:: What you will do ::
Print nothing but the lines below starting at the line that holds "head, tail = Vector(head), Vector(tail)" and ending at the line that holds "y = -0.585 + n * 0.206", including both, each exactly as written.

Records from a dataset:
- - - -

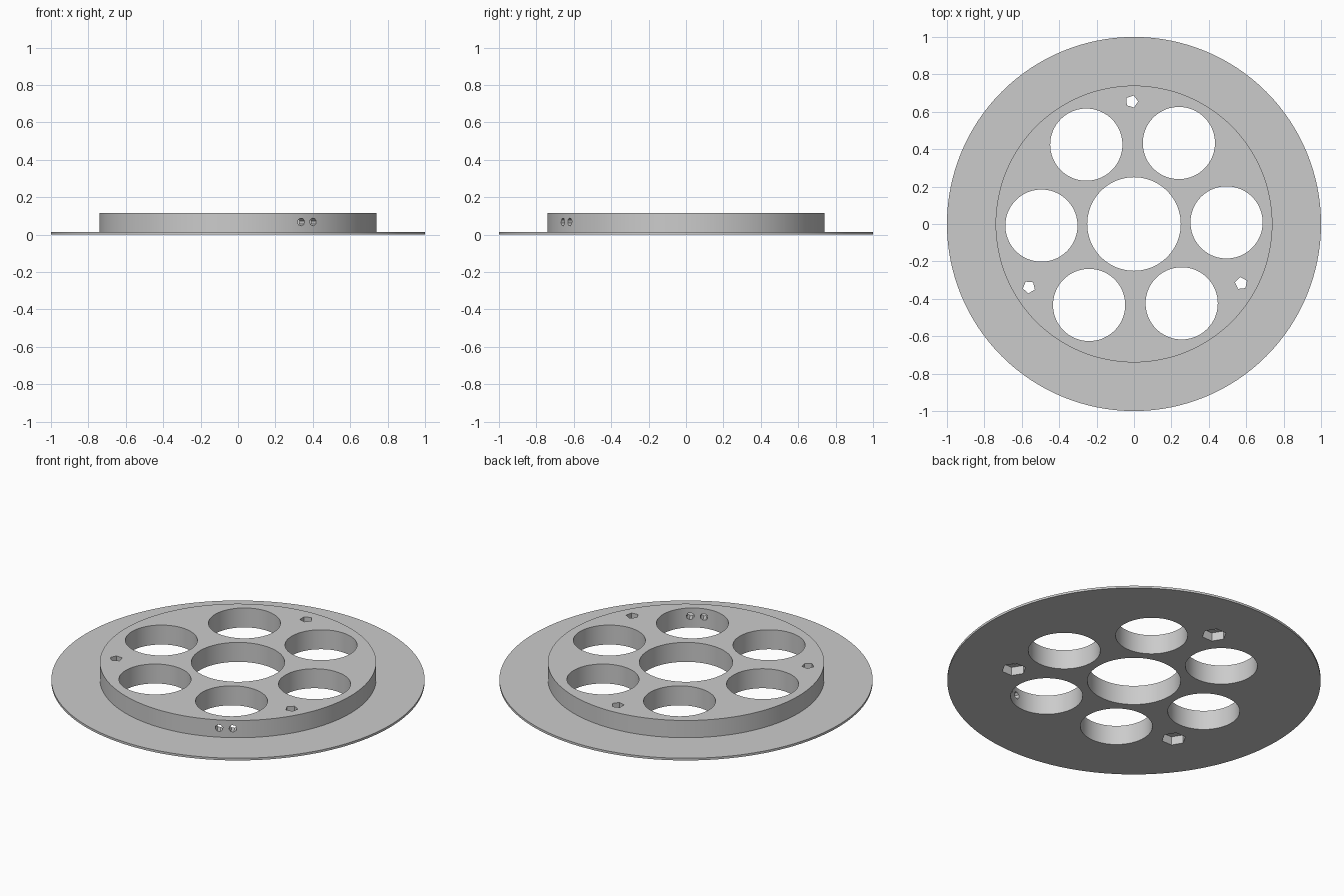
import bpy, bmesh
from math import radians, cos, sin, pi
from mathutils import Matrix, Vector

cube = bpy.data.objects.get("Cube")
if cube:
    bpy.data.objects.remove(cube, do_unlink=True)

TOP = 0.115       # hub height
FLANGE = 0.013    # flange thickness
TWIST = radians(1)
UP = Vector((0, 0, 1))

grey = bpy.data.materials.new("plain_grey")
grey.use_nodes = True
grey.diffuse_color = (0.6, 0.6, 0.6, 1)
grey.node_tree.nodes["Principled BSDF"].inputs["Base Color"].default_value = (0.6, 0.6, 0.6, 1)


def polar(radius, angle, z):
    return Vector((radius * cos(angle), radius * sin(angle), z))


def lathe(name, profile, sides, spin=0, place=Matrix()):
    """Closed stepped solid from (radius, height) rings, bottom to top."""
    bm = bmesh.new()
    rings = [[bm.verts.new(polar(r, spin + 2 * pi * i / sides, z)) for i in range(sides)]
             for r, z in profile]
    for low, high in zip(rings, rings[1:]):
        for i in range(sides):
            j = (i + 1) % sides
            bm.faces.new((low[i], low[j], high[j], high[i]))
    bm.faces.new(rings[0][::-1])
    bm.faces.new(rings[-1])
    bm.transform(place)
    mesh = bpy.data.meshes.new(name)
    bm.to_mesh(mesh)
    bm.free()
    mesh.materials.append(grey)
    obj = bpy.data.objects.new(name, mesh)
    bpy.context.collection.objects.link(obj)
    return obj


def cutter(name, radius, sides, centre, depth, axis=UP, spin=0):
    """Prism centred on a point and running along an axis."""
    turn = UP.rotation_difference(axis).to_matrix().to_4x4()
    return lathe(name, [(radius, -depth / 2), (radius, depth / 2)], sides, spin,
                 Matrix.Translation(centre) @ turn)


# Hub standing on a thin wide flange
plate = lathe("flanged_plate", [(1, 0), (1, FLANGE), (0.74, FLANGE), (0.74, TOP)], 128)

# Large central opening and six around it
cutters = [cutter("centre_cutter", 0.25, 96, Vector((0, 0, 0.05)), 0.4)]
for k in range(6):
    cutters.append(cutter("ring_cutter", 0.193, 72,
                          polar(0.495, TWIST + k * pi / 3, 0.05), 0.4))

# Three bolt holes with hexagonal nut recesses underneath
for k in range(3):
    angle = pi / 2 + TWIST + k * 2 * pi / 3
    spot = polar(0.655, angle, 0)
    cutters.append(cutter("nut_cutter", 0.066, 6, spot, 0.1, spin=angle - pi / 2))
    cutters.append(cutter("bolt_cutter", 0.034, 5, spot, 0.4, spin=angle - pi / 2))

# Two small parallel holes through the rim into one ring opening
outward = polar(1, radians(-60), 0)
sideways = Vector((-outward.y, outward.x, 0))
for side in (-1, 1):
    spot = outward * 0.68 + sideways * side * 0.037 + UP * 0.067
    cutters.append(cutter("rim_cutter", 0.021, 8, spot, 0.26, outward))

for tool in cutters:
    tool.hide_render = True
    mod = plate.modifiers.new("cut", 'BOOLEAN')
    mod.operation = 'DIFFERENCE'
    mod.solver = 'EXACT'
    mod.object = tool

# Keep the cut shape and drop the cutters
graph = bpy.context.evaluated_depsgraph_get()
cut_mesh = bpy.data.meshes.new_from_object(plate.evaluated_get(graph))
plate.modifiers.clear()
plate.data = cut_mesh
for tool in cutters:
    bpy.data.objects.remove(tool, do_unlink=True)

bpy.ops.object.select_all(action='DESELECT')
plate.select_set(True)
bpy.context.view_layer.objects.active = plate
bpy.ops.object.shade_smooth_by_angle(angle=radians(30))
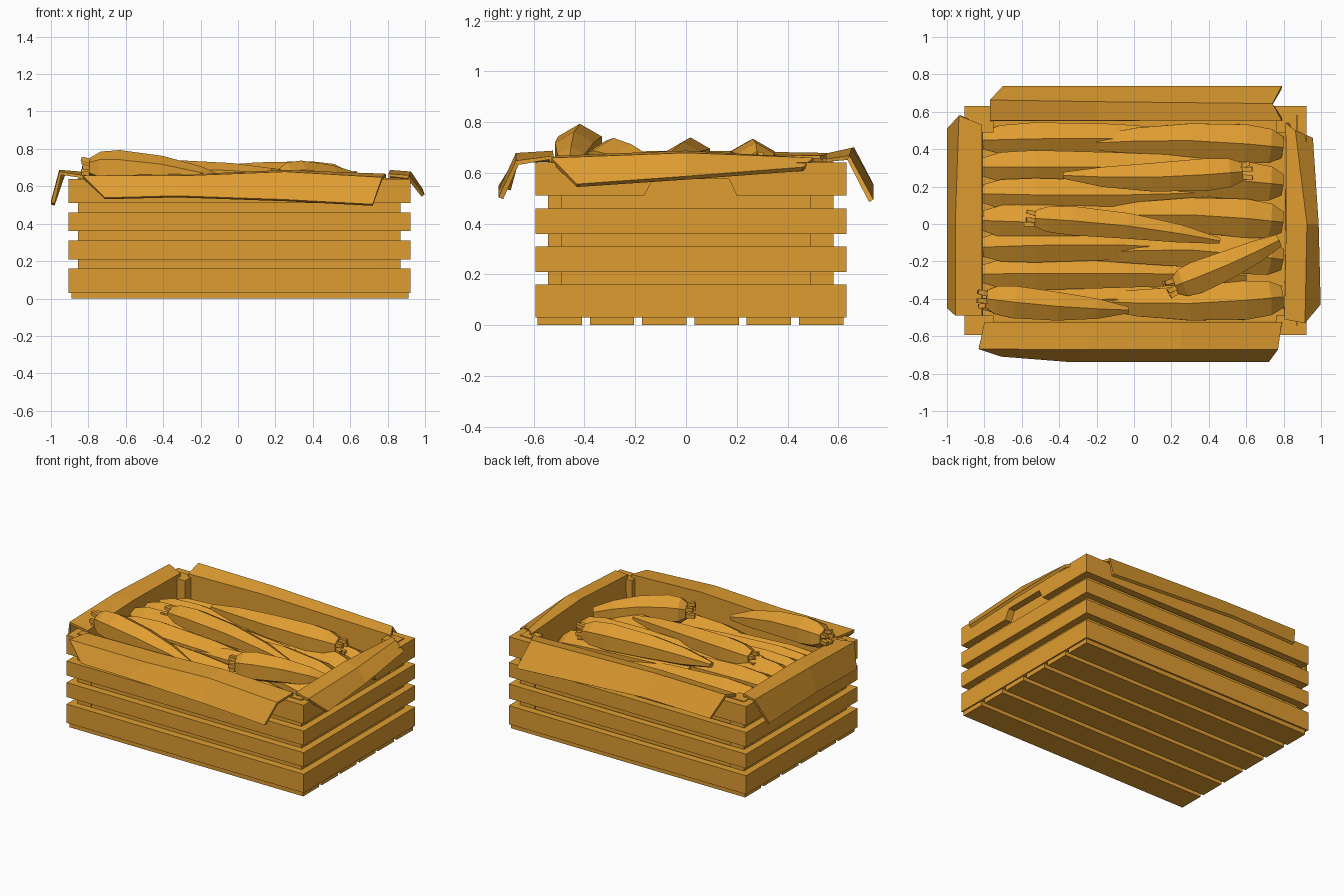
import bpy, bmesh, math, random
from mathutils import Vector

cube = bpy.data.objects.get("Cube")
if cube:
    bpy.data.objects.remove(cube, do_unlink=True)
random.seed(4)

mat = bpy.data.materials.new("warm_ochre")
mat.use_nodes = True
OCHRE = (0.74, 0.335, 0.03, 1)
mat.diffuse_color = OCHRE
mat.node_tree.nodes["Principled BSDF"].inputs["Base Color"].default_value = OCHRE


def finish(name, bm):
    bmesh.ops.recalc_face_normals(bm, faces=bm.faces)
    mesh = bpy.data.meshes.new(name)
    bm.to_mesh(mesh)
    bm.free()
    mesh.materials.append(mat)
    obj = bpy.data.objects.new(name, mesh)
    bpy.context.collection.objects.link(obj)
    return obj


def box(name, x, y, z):
    bm = bmesh.new()
    bmesh.ops.create_cube(bm, size=1)
    for v in bm.verts:
        v.co = [a + (c + 0.5) * (b - a) for c, (a, b) in zip(v.co, (x, y, z))]
    return finish(name, bm)


def prism_x(name, outline, x0, x1):
    """Extrude a y-z outline along x."""
    bm = bmesh.new()
    face = bm.faces.new([bm.verts.new((x0, y, z)) for y, z in outline])
    ext = bmesh.ops.extrude_face_region(bm, geom=[face])
    for v in ext["geom"]:
        if isinstance(v, bmesh.types.BMVert):
            v.co.x = x1
    return finish(name, bm)


def loft(bm, path, radii, sides):
    """Skin faceted rings along a path."""
    rings = []
    for i, (p, r) in enumerate(zip(path, radii)):
        d = (path[min(i + 1, len(path) - 1)] - path[max(i - 1, 0)]).normalized()
        side = d.cross(Vector((0, 0, 1))).normalized()
        up = side.cross(d)
        rings.append([bm.verts.new(p + r * (side * math.cos(a) + up * math.sin(a)))
                      for a in (math.tau * (k + 0.5) / sides for k in range(sides))])
    for a, b in zip(rings, rings[1:]):
        for k in range(sides):
            j = (k + 1) % sides
            bm.faces.new((a[k], a[j], b[j], b[k]))
    bm.faces.new(rings[0])
    bm.faces.new(rings[-1])


def carrot(name, head, tail, radius, bend=0.0, lift=0.0, stubs=5, tip=0.2):
    head, tail = Vector(head), Vector(tail)
    d = tail - head
    side = d.cross(Vector((0, 0, 1))).normalized()
    steps = (0, 0.07, 0.2, 0.5, 0.78, 1)
    path = [head + d * t + (side * bend + Vector((0, 0, lift))) * math.sin(math.pi * t)
            for t in steps]
    bm = bmesh.new()
    loft(bm, path, [radius * s for s in (0.55, 0.88, 1, 0.88, 0.55 + tip / 3, tip)], 6)
    # cropped leaf stubs around the crown
    axis = -d.normalized()
    up = side.cross(axis)
    for k in range(stubs):
        a = math.tau * k / stubs
        base = head + (side * math.cos(a) + up * math.sin(a)) * radius * 0.33
        end = base + axis * random.uniform(0.035, 0.055) + (base - head) * 0.3
        loft(bm, [base - axis * 0.01, end], [radius * 0.2, radius * 0.17], 4)
    return finish(name, bm)


def liner(name, rows):
    """Paper side: wall, rim, fold and hanging edge, as rows of points."""
    wall = [(x, y, 0.08) for x, y, z in rows[0]]
    bm = bmesh.new()
    grid = [[bm.verts.new(p) for p in row] for row in [wall] + rows]
    for a, b in zip(grid, grid[1:]):
        for k in range(len(a) - 1):
            bm.faces.new((a[k], a[k + 1], b[k + 1], b[k]))
    obj = finish(name, bm)
    mod = obj.modifiers.new("thickness", "SOLIDIFY")
    mod.thickness = 0.02
    mod.offset = 0


# Crate: long slats, side slats and the slat with a hand hole
X0, X1, Y0, Y1, T = -0.905, 0.922, -0.594, 0.632, 0.05
levels = [(0.03, 0.16), (0.21, 0.31), (0.36, 0.46), (0.51, 0.64)]
for n, z in enumerate(levels, 1):
    box(f"front_slat_{n}", (X0, X1), (Y0, Y0 + T), z)
    box(f"back_slat_{n}", (X0, X1), (Y1 - T, Y1), z)
for label, a, b in (("left", X1 - T, X1), ("right", X0, X0 + T)):
    for n, z in enumerate(levels[:3], 1):
        box(f"{label}_slat_{n}", (a, b), (Y0 + T, Y1 - T), z)
    lo, hi = levels[3]
    prism_x(f"{label}_handle_slat",
            [(Y0 + T, lo), (-0.165, lo), (-0.13, 0.575), (0.17, 0.575),
             (0.20, lo), (Y1 - T, lo), (Y1 - T, hi), (Y0 + T, hi)], a, b)

# Corner posts just inside the slats
for label, x in (("left", (0.76, 0.87)), ("right", (-0.855, -0.75))):
    box(f"{label}_front_post", x, (Y0 + T, -0.49), (0.03, 0.645))
    box(f"{label}_back_post", x, (0.49, Y1 - T), (0.03, 0.645))

# Bottom boards
for n in range(6):
    y = -0.585 + n * 0.206
    box(f"bottom_board_{n + 1}", (-0.89, 0.912), (y, y + 0.175), (0, 0.032))

# Paper lining folded out over each side
liner("front_liner", [
    [(-0.80, -0.53, 0.65), (-0.2, -0.53, 0.66), (0.25, -0.53, 0.68), (0.79, -0.53, 0.66)],
    [(-0.83, -0.665, 0.65), (-0.25, -0.665, 0.65), (0.25, -0.665, 0.67), (0.77, -0.665, 0.64)],
    [(-0.71, -0.70, 0.535), (-0.33, -0.73, 0.545), (0.25, -0.73, 0.525), (0.72, -0.73, 0.50)]])
liner("back_liner", [
    [(-0.77, 0.56, 0.66), (-0.2, 0.56, 0.67), (0.79, 0.56, 0.65)],
    [(-0.77, 0.66, 0.69), (-0.2, 0.65, 0.69), (0.74, 0.64, 0.66)],
    [(-0.70, 0.73, 0.54), (-0.2, 0.73, 0.55), (0.79, 0.73, 0.49)]])
liner("left_liner", [
    [(0.81, -0.51, 0.66), (0.82, 0, 0.68), (0.82, 0.54, 0.65)],
    [(0.91, -0.53, 0.65), (0.92, 0, 0.67), (0.86, 0.50, 0.65)],
    [(0.99, -0.43, 0.55), (0.98, 0, 0.58), (0.95, 0.46, 0.615)]])
liner("right_liner", [
    [(-0.82, -0.49, 0.65), (-0.82, 0, 0.67), (-0.82, 0.53, 0.66)],
    [(-0.95, -0.49, 0.67), (-0.95, 0, 0.68), (-0.93, 0.58, 0.67)],
    [(-0.99, -0.45, 0.51), (-0.99, 0, 0.52), (-0.99, 0.51, 0.50)]])

# Bed closing the crate below the carrots
box("carrot_bed", (-0.81, 0.81), (-0.52, 0.55), (0.06, 0.42))

# Lower layers: broad carrots packed lengthwise, the heap falling to its sides
for n in range(7):
    y = -0.41 + n * 0.143
    drop = 0.09 * (y / 0.43) ** 2
    drift = random.uniform(-0.03, 0.03)
    carrot(f"lower_carrot_{n + 1}", (-0.81, y, 0.56 - drop), (0.6, y + drift, 0.51 - drop),
           random.uniform(0.1, 0.115), drift, 0.01, 0, 0.4)
for n in range(5):
    y = -0.39 + n * 0.2
    drop = 0.08 * (y / 0.43) ** 2
    drift = random.uniform(-0.04, 0.04)
    carrot(f"middle_carrot_{n + 1}", (0.79, y, 0.48 - drop), (-0.2, y + drift, 0.56 - drop),
           0.12, drift, 0.02, 0, 0.4)

# Loose carrots on top
carrot("top_carrot_front_right", (-0.79, -0.40, 0.70), (-0.03, -0.46, 0.61), 0.1, 0.01, 0.02)
carrot("top_carrot_centre", (-0.53, 0.03, 0.65), (0.46, -0.09, 0.62), 0.09, -0.02, 0.01)
carrot("top_carrot_back", (0.58, 0.28, 0.63), (-0.38, 0.26, 0.65), 0.1, -0.02, 0)
carrot("top_carrot_front_left", (0.22, -0.33, 0.64), (0.77, -0.09, 0.57), 0.1, 0.01, 0.02, tip=0.4)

- - - -

:: Output of the task ::
    head, tail = Vector(head), Vector(tail)
    d = tail - head
    side = d.cross(Vector((0, 0, 1))).normalized()
    steps = (0, 0.07, 0.2, 0.5, 0.78, 1)
    path = [head + d * t + (side * bend + Vector((0, 0, lift))) * math.sin(math.pi * t)
            for t in steps]
    bm = bmesh.new()
    loft(bm, path, [radius * s for s in (0.55, 0.88, 1, 0.88, 0.55 + tip / 3, tip)], 6)
    # cropped leaf stubs around the crown
    axis = -d.normalized()
    up = side.cross(axis)
    for k in range(stubs):
        a = math.tau * k / stubs
        base = head + (side * math.cos(a) + up * math.sin(a)) * radius * 0.33
        end = base + axis * random.uniform(0.035, 0.055) + (base - head) * 0.3
        loft(bm, [base - axis * 0.01, end], [radius * 0.2, radius * 0.17], 4)
    return finish(name, bm)


def liner(name, rows):
    """Paper side: wall, rim, fold and hanging edge, as rows of points."""
    wall = [(x, y, 0.08) for x, y, z in rows[0]]
    bm = bmesh.new()
    grid = [[bm.verts.new(p) for p in row] for row in [wall] + rows]
    for a, b in zip(grid, grid[1:]):
        for k in range(len(a) - 1):
            bm.faces.new((a[k], a[k + 1], b[k + 1], b[k]))
    obj = finish(name, bm)
    mod = obj.modifiers.new("thickness", "SOLIDIFY")
    mod.thickness = 0.02
    mod.offset = 0


# Crate: long slats, side slats and the slat with a hand hole
X0, X1, Y0, Y1, T = -0.905, 0.922, -0.594, 0.632, 0.05
levels = [(0.03, 0.16), (0.21, 0.31), (0.36, 0.46), (0.51, 0.64)]
for n, z in enumerate(levels, 1):
    box(f"front_slat_{n}", (X0, X1), (Y0, Y0 + T), z)
    box(f"back_slat_{n}", (X0, X1), (Y1 - T, Y1), z)
for label, a, b in (("left", X1 - T, X1), ("right", X0, X0 + T)):
    for n, z in enumerate(levels[:3], 1):
        box(f"{label}_slat_{n}", (a, b), (Y0 + T, Y1 - T), z)
    lo, hi = levels[3]
    prism_x(f"{label}_handle_slat",
            [(Y0 + T, lo), (-0.165, lo), (-0.13, 0.575), (0.17, 0.575),
             (0.20, lo), (Y1 - T, lo), (Y1 - T, hi), (Y0 + T, hi)], a, b)

# Corner posts just inside the slats
for label, x in (("left", (0.76, 0.87)), ("right", (-0.855, -0.75))):
    box(f"{label}_front_post", x, (Y0 + T, -0.49), (0.03, 0.645))
    box(f"{label}_back_post", x, (0.49, Y1 - T), (0.03, 0.645))

# Bottom boards
for n in range(6):
    y = -0.585 + n * 0.206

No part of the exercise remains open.